__What is expected__: Go through the data and copy every line exactly, but not the images.
::::
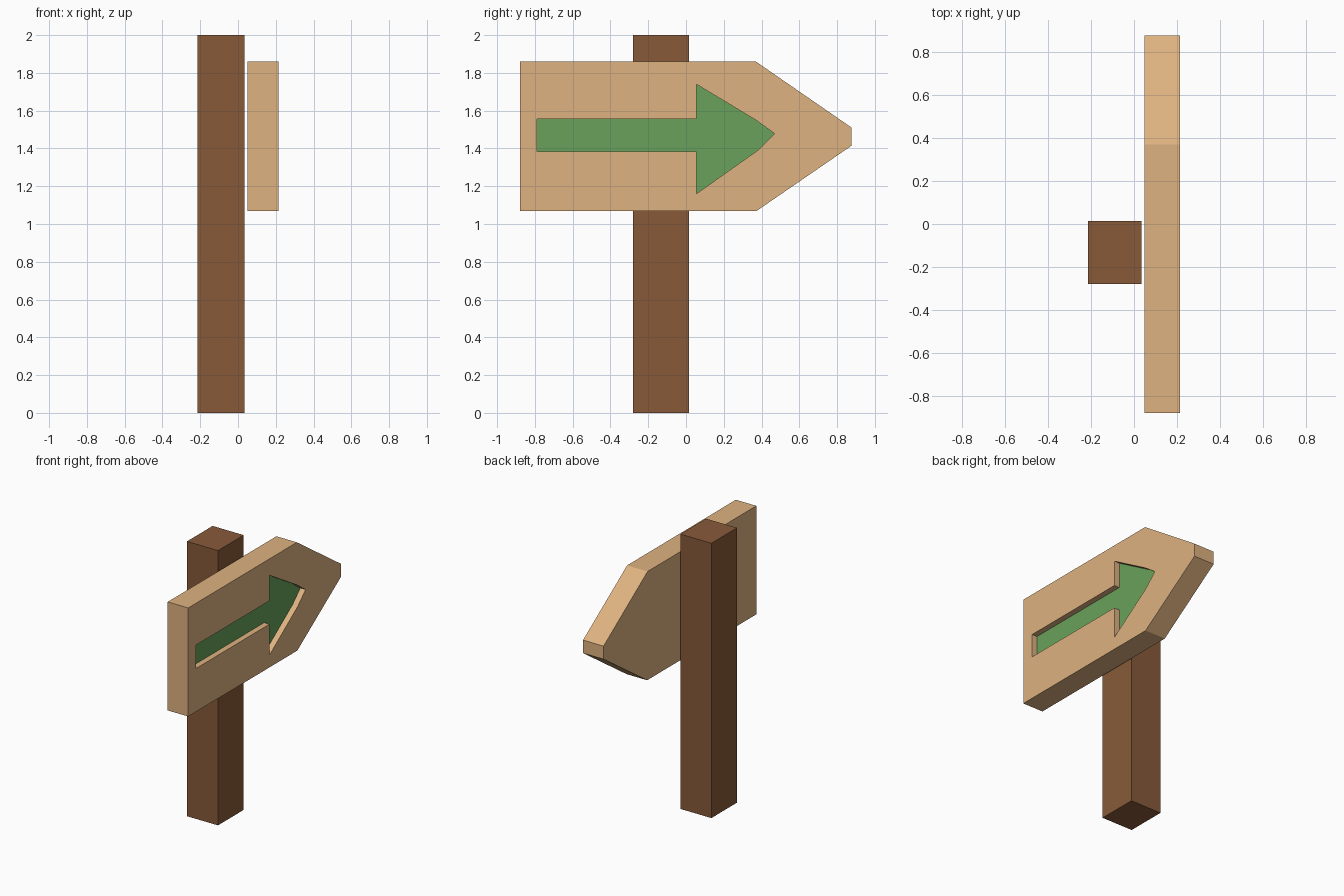
import bpy
import bmesh

cube = bpy.data.objects.get("Cube")
if cube:
    bpy.data.objects.remove(cube, do_unlink=True)


def to_linear(c):
    c /= 255
    return c / 12.92 if c <= 0.04045 else ((c + 0.055) / 1.055) ** 2.4


def make_material(name, rgb):
    color = (*[to_linear(c) for c in rgb], 1)
    mat = bpy.data.materials.new(name)
    mat.use_nodes = True
    mat.diffuse_color = color
    mat.node_tree.nodes["Principled BSDF"].inputs["Base Color"].default_value = color
    return mat


def extrude_profile(name, profile, x0, x1, *materials):
    """Extrude a (y, z) outline from x0 to x1."""
    bm = bmesh.new()
    face = bm.faces.new([bm.verts.new((x0, y, z)) for y, z in profile])
    result = bmesh.ops.extrude_face_region(bm, geom=[face])
    verts = [v for v in result["geom"] if isinstance(v, bmesh.types.BMVert)]
    bmesh.ops.translate(bm, verts=verts, vec=(x1 - x0, 0, 0))
    bmesh.ops.recalc_face_normals(bm, faces=bm.faces)
    mesh = bpy.data.meshes.new(name)
    bm.to_mesh(mesh)
    bm.free()
    for mat in materials:
        mesh.materials.append(mat)
    obj = bpy.data.objects.new(name, mesh)
    bpy.context.collection.objects.link(obj)
    return obj


dark_wood = make_material("dark wood", (135, 90, 57))
light_wood = make_material("light wood", (222, 178, 128))
green = make_material("green paint", (104, 161, 91))

# Square post
extrude_profile("post", [(-0.28, 0), (0.015, 0), (0.015, 2), (-0.28, 2)],
                -0.215, 0.035, dark_wood)

# Pointed sign board with a blunt tip
front, recess = 0.215, 0.042
board = extrude_profile(
    "sign_board",
    [(-0.88, 1.07), (0.375, 1.07), (0.877, 1.415),
     (0.877, 1.51), (0.37, 1.86), (-0.88, 1.86)],
    0.05, front, light_wood, green)

# Arrow carved into the board
cutter = extrude_profile(
    "arrow_cutter",
    [(-0.79, 1.385), (0.055, 1.385), (0.055, 1.16), (0.38, 1.39),
     (0.47, 1.478), (0.37, 1.55), (0.055, 1.74), (0.055, 1.555), (-0.79, 1.555)],
    front - recess, front + 0.1, light_wood)
cutter.hide_render = True
carve = board.modifiers.new("carve", "BOOLEAN")
carve.operation = "DIFFERENCE"
carve.solver = "EXACT"
carve.object = cutter
bpy.context.view_layer.update()
carved = bpy.data.meshes.new_from_object(
    board.evaluated_get(bpy.context.evaluated_depsgraph_get()))
board.modifiers.clear()
board.data = carved
bpy.data.objects.remove(cutter, do_unlink=True)

# Green floor of the carved arrow
for face in board.data.polygons:
    is_floor = face.normal.x > 0.9 and face.center.x < front - recess / 2
    face.material_index = 1 if is_floor else 0
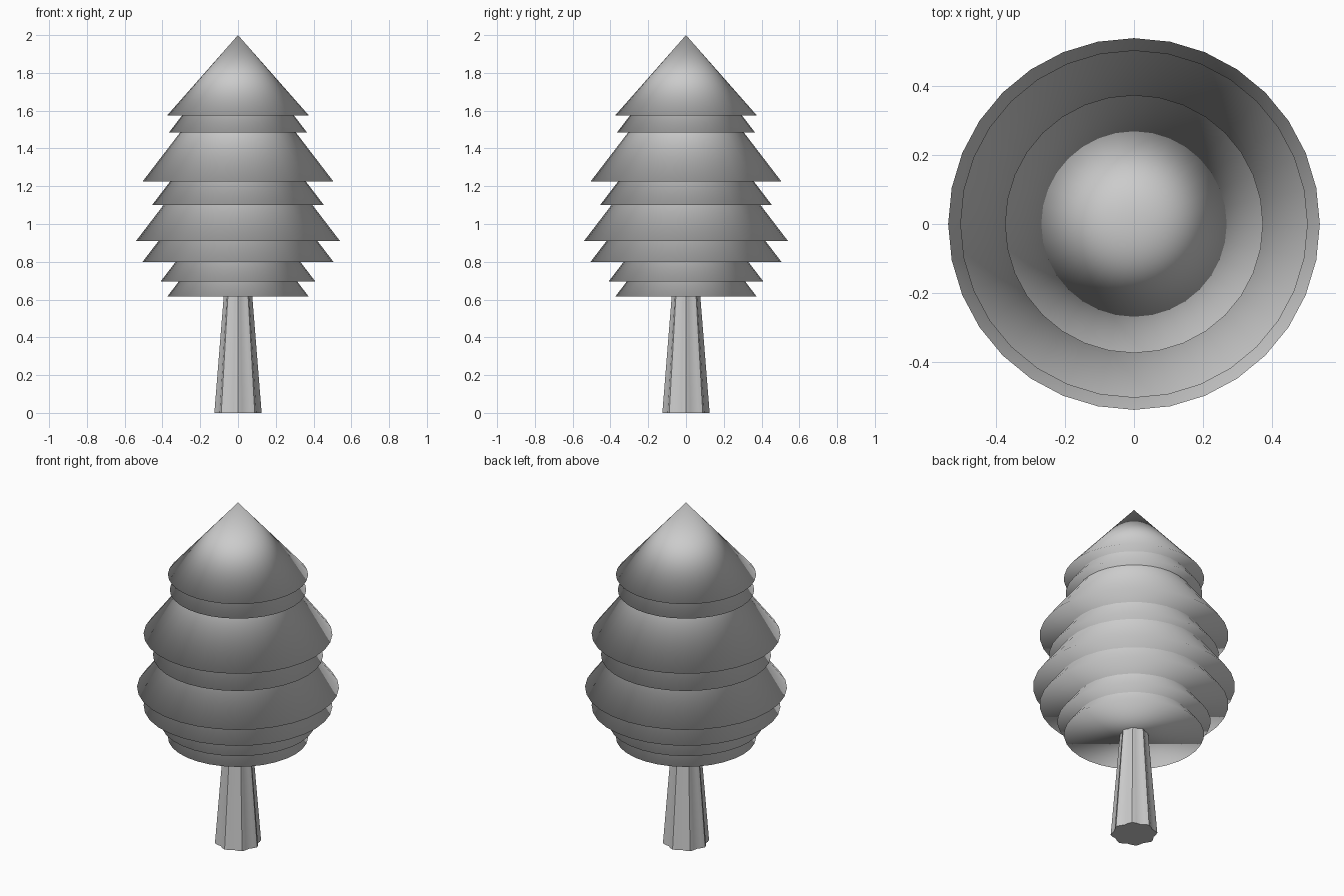
import bpy
import bmesh
import math

if "Cube" in bpy.data.objects:
    bpy.data.objects.remove(bpy.data.objects["Cube"], do_unlink=True)

# Single flat colour shared by all parts
grey = bpy.data.materials.new("plain_grey")
grey.use_nodes = True
colour = (0.6, 0.6, 0.6, 1.0)
grey.diffuse_color = colour
grey.node_tree.nodes["Principled BSDF"].inputs["Base Color"].default_value = colour


def finish(bm, name):
    bmesh.ops.recalc_face_normals(bm, faces=bm.faces)
    mesh = bpy.data.meshes.new(name)
    bm.to_mesh(mesh)
    bm.free()
    mesh.materials.append(grey)
    obj = bpy.data.objects.new(name, mesh)
    bpy.context.collection.objects.link(obj)
    return obj


# Foliage: overlapping, fully smooth cones (rim radius, rim height, tip height)
SLOPE = 0.765
tiers = [(0.375, 0.615), (0.41, 0.695), (0.505, 0.80), (0.54, 0.91),
         (0.455, 1.10), (0.505, 1.225), (0.365, 1.485), (0.375, 1.575)]
for i, (radius, base) in enumerate(tiers, 1):
    tip = 2.0 if i == len(tiers) else base + radius / SLOPE
    bm = bmesh.new()
    bmesh.ops.create_cone(bm, cap_ends=True, cap_tris=False, segments=32,
                          radius1=radius, radius2=0, depth=tip - base)
    bmesh.ops.remove_doubles(bm, verts=bm.verts, dist=0.0001)
    bmesh.ops.translate(bm, verts=bm.verts, vec=(0, 0, (base + tip) / 2))
    for face in bm.faces:
        face.smooth = True
    finish(bm, f"foliage_tier_{i}")

# Trunk: tapered column with a fluted cross-section
LOBES, STEPS = 8, 4
count = LOBES * STEPS
bm = bmesh.new()
rings = []
for radius, z in ((0.117, 0.0), (0.066, 0.68)):
    ring = []
    for k in range(count):
        a = math.tau * k / count
        r = radius * (1 + 0.07 * math.cos(LOBES * a))
        ring.append(bm.verts.new((r * math.cos(a), r * math.sin(a), z)))
    rings.append(ring)
    bm.faces.new(ring)
for k in range(count):
    n = (k + 1) % count
    side = bm.faces.new((rings[0][k], rings[0][n], rings[1][n], rings[1][k]))
    side.smooth = True
trunk = finish(bm, "trunk")
bpy.ops.object.select_all(action="DESELECT")
trunk.select_set(True)
bpy.context.view_layer.objects.active = trunk
bpy.ops.object.shade_smooth_by_angle(angle=math.radians(40))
::::
__Your response__:
import bpy
import bmesh

cube = bpy.data.objects.get("Cube")
if cube:
    bpy.data.objects.remove(cube, do_unlink=True)


def to_linear(c):
    c /= 255
    return c / 12.92 if c <= 0.04045 else ((c + 0.055) / 1.055) ** 2.4


def make_material(name, rgb):
    color = (*[to_linear(c) for c in rgb], 1)
    mat = bpy.data.materials.new(name)
    mat.use_nodes = True
    mat.diffuse_color = color
    mat.node_tree.nodes["Principled BSDF"].inputs["Base Color"].default_value = color
    return mat


def extrude_profile(name, profile, x0, x1, *materials):
    """Extrude a (y, z) outline from x0 to x1."""
    bm = bmesh.new()
    face = bm.faces.new([bm.verts.new((x0, y, z)) for y, z in profile])
    result = bmesh.ops.extrude_face_region(bm, geom=[face])
    verts = [v for v in result["geom"] if isinstance(v, bmesh.types.BMVert)]
    bmesh.ops.translate(bm, verts=verts, vec=(x1 - x0, 0, 0))
    bmesh.ops.recalc_face_normals(bm, faces=bm.faces)
    mesh = bpy.data.meshes.new(name)
    bm.to_mesh(mesh)
    bm.free()
    for mat in materials:
        mesh.materials.append(mat)
    obj = bpy.data.objects.new(name, mesh)
    bpy.context.collection.objects.link(obj)
    return obj


dark_wood = make_material("dark wood", (135, 90, 57))
light_wood = make_material("light wood", (222, 178, 128))
green = make_material("green paint", (104, 161, 91))

# Square post
extrude_profile("post", [(-0.28, 0), (0.015, 0), (0.015, 2), (-0.28, 2)],
                -0.215, 0.035, dark_wood)

# Pointed sign board with a blunt tip
front, recess = 0.215, 0.042
board = extrude_profile(
    "sign_board",
    [(-0.88, 1.07), (0.375, 1.07), (0.877, 1.415),
     (0.877, 1.51), (0.37, 1.86), (-0.88, 1.86)],
    0.05, front, light_wood, green)

# Arrow carved into the board
cutter = extrude_profile(
    "arrow_cutter",
    [(-0.79, 1.385), (0.055, 1.385), (0.055, 1.16), (0.38, 1.39),
     (0.47, 1.478), (0.37, 1.55), (0.055, 1.74), (0.055, 1.555), (-0.79, 1.555)],
    front - recess, front + 0.1, light_wood)
cutter.hide_render = True
carve = board.modifiers.new("carve", "BOOLEAN")
carve.operation = "DIFFERENCE"
carve.solver = "EXACT"
carve.object = cutter
bpy.context.view_layer.update()
carved = bpy.data.meshes.new_from_object(
    board.evaluated_get(bpy.context.evaluated_depsgraph_get()))
board.modifiers.clear()
board.data = carved
bpy.data.objects.remove(cutter, do_unlink=True)

# Green floor of the carved arrow
for face in board.data.polygons:
    is_floor = face.normal.x > 0.9 and face.center.x < front - recess / 2
    face.material_index = 1 if is_floor else 0
import bpy
import bmesh
import math

if "Cube" in bpy.data.objects:
    bpy.data.objects.remove(bpy.data.objects["Cube"], do_unlink=True)

# Single flat colour shared by all parts
grey = bpy.data.materials.new("plain_grey")
grey.use_nodes = True
colour = (0.6, 0.6, 0.6, 1.0)
grey.diffuse_color = colour
grey.node_tree.nodes["Principled BSDF"].inputs["Base Color"].default_value = colour


def finish(bm, name):
    bmesh.ops.recalc_face_normals(bm, faces=bm.faces)
    mesh = bpy.data.meshes.new(name)
    bm.to_mesh(mesh)
    bm.free()
    mesh.materials.append(grey)
    obj = bpy.data.objects.new(name, mesh)
    bpy.context.collection.objects.link(obj)
    return obj


# Foliage: overlapping, fully smooth cones (rim radius, rim height, tip height)
SLOPE = 0.765
tiers = [(0.375, 0.615), (0.41, 0.695), (0.505, 0.80), (0.54, 0.91),
         (0.455, 1.10), (0.505, 1.225), (0.365, 1.485), (0.375, 1.575)]
for i, (radius, base) in enumerate(tiers, 1):
    tip = 2.0 if i == len(tiers) else base + radius / SLOPE
    bm = bmesh.new()
    bmesh.ops.create_cone(bm, cap_ends=True, cap_tris=False, segments=32,
                          radius1=radius, radius2=0, depth=tip - base)
    bmesh.ops.remove_doubles(bm, verts=bm.verts, dist=0.0001)
    bmesh.ops.translate(bm, verts=bm.verts, vec=(0, 0, (base + tip) / 2))
    for face in bm.faces:
        face.smooth = True
    finish(bm, f"foliage_tier_{i}")

# Trunk: tapered column with a fluted cross-section
LOBES, STEPS = 8, 4
count = LOBES * STEPS
bm = bmesh.new()
rings = []
for radius, z in ((0.117, 0.0), (0.066, 0.68)):
    ring = []
    for k in range(count):
        a = math.tau * k / count
        r = radius * (1 + 0.07 * math.cos(LOBES * a))
        ring.append(bm.verts.new((r * math.cos(a), r * math.sin(a), z)))
    rings.append(ring)
    bm.faces.new(ring)
for k in range(count):
    n = (k + 1) % count
    side = bm.faces.new((rings[0][k], rings[0][n], rings[1][n], rings[1][k]))
    side.smooth = True
trunk = finish(bm, "trunk")
bpy.ops.object.select_all(action="DESELECT")
trunk.select_set(True)
bpy.context.view_layer.objects.active = trunk
bpy.ops.object.shade_smooth_by_angle(angle=math.radians(40))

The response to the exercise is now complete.